PROBLEM TO WORK ON — For this exercise, retype all the data exactly and exclude every image.

Segment Start: PROVIDED ENTRIES

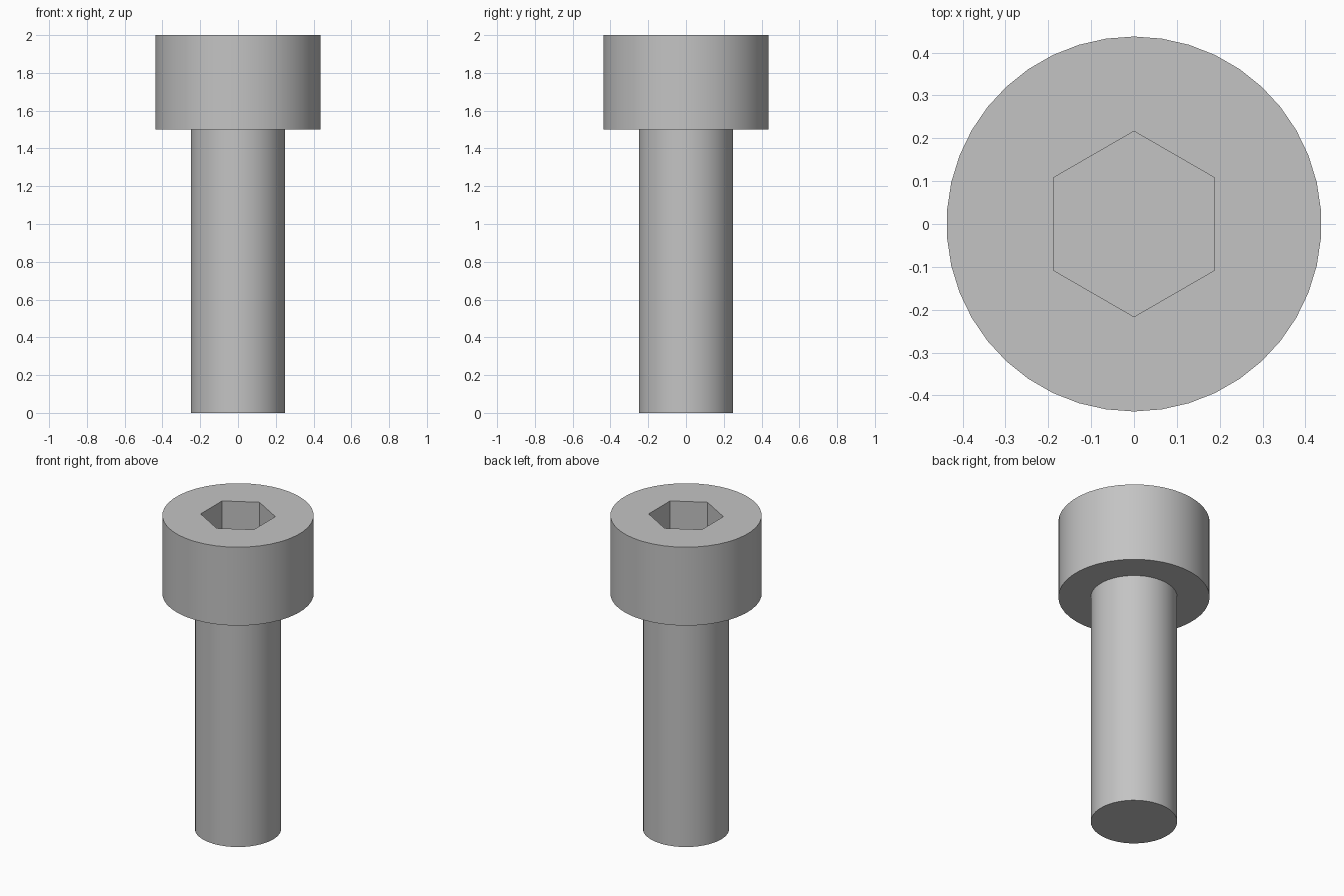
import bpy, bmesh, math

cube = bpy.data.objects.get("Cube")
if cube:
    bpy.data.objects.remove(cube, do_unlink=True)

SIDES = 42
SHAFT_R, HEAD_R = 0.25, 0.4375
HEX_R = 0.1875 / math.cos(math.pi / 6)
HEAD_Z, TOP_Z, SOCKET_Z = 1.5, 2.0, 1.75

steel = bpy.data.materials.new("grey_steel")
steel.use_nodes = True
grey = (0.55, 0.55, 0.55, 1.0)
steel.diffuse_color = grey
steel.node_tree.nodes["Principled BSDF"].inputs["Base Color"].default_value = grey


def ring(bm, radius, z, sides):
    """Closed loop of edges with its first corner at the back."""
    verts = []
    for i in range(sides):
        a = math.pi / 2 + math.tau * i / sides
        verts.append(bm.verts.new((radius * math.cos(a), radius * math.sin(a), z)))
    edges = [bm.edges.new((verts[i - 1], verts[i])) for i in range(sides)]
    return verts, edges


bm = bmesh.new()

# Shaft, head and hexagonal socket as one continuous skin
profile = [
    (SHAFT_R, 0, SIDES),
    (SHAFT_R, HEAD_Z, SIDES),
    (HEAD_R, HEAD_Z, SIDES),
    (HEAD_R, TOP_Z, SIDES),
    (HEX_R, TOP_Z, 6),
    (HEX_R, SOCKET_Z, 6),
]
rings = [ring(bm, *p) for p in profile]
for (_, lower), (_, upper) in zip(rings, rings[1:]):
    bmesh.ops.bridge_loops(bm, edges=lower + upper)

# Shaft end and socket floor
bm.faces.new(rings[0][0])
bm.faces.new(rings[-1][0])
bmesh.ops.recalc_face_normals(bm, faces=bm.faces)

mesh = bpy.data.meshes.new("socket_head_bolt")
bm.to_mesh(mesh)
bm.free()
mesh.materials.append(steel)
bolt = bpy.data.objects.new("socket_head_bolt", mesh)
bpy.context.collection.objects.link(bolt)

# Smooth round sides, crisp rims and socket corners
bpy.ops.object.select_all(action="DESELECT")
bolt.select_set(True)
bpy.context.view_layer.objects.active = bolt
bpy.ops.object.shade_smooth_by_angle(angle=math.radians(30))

Segment End: PROVIDED ENTRIES

WRITTEN SOLUTION —
import bpy, bmesh, math

cube = bpy.data.objects.get("Cube")
if cube:
    bpy.data.objects.remove(cube, do_unlink=True)

SIDES = 42
SHAFT_R, HEAD_R = 0.25, 0.4375
HEX_R = 0.1875 / math.cos(math.pi / 6)
HEAD_Z, TOP_Z, SOCKET_Z = 1.5, 2.0, 1.75

steel = bpy.data.materials.new("grey_steel")
steel.use_nodes = True
grey = (0.55, 0.55, 0.55, 1.0)
steel.diffuse_color = grey
steel.node_tree.nodes["Principled BSDF"].inputs["Base Color"].default_value = grey


def ring(bm, radius, z, sides):
    """Closed loop of edges with its first corner at the back."""
    verts = []
    for i in range(sides):
        a = math.pi / 2 + math.tau * i / sides
        verts.append(bm.verts.new((radius * math.cos(a), radius * math.sin(a), z)))
    edges = [bm.edges.new((verts[i - 1], verts[i])) for i in range(sides)]
    return verts, edges


bm = bmesh.new()

# Shaft, head and hexagonal socket as one continuous skin
profile = [
    (SHAFT_R, 0, SIDES),
    (SHAFT_R, HEAD_Z, SIDES),
    (HEAD_R, HEAD_Z, SIDES),
    (HEAD_R, TOP_Z, SIDES),
    (HEX_R, TOP_Z, 6),
    (HEX_R, SOCKET_Z, 6),
]
rings = [ring(bm, *p) for p in profile]
for (_, lower), (_, upper) in zip(rings, rings[1:]):
    bmesh.ops.bridge_loops(bm, edges=lower + upper)

# Shaft end and socket floor
bm.faces.new(rings[0][0])
bm.faces.new(rings[-1][0])
bmesh.ops.recalc_face_normals(bm, faces=bm.faces)

mesh = bpy.data.meshes.new("socket_head_bolt")
bm.to_mesh(mesh)
bm.free()
mesh.materials.append(steel)
bolt = bpy.data.objects.new("socket_head_bolt", mesh)
bpy.context.collection.objects.link(bolt)

# Smooth round sides, crisp rims and socket corners
bpy.ops.object.select_all(action="DESELECT")
bolt.select_set(True)
bpy.context.view_layer.objects.active = bolt
bpy.ops.object.shade_smooth_by_angle(angle=math.radians(30))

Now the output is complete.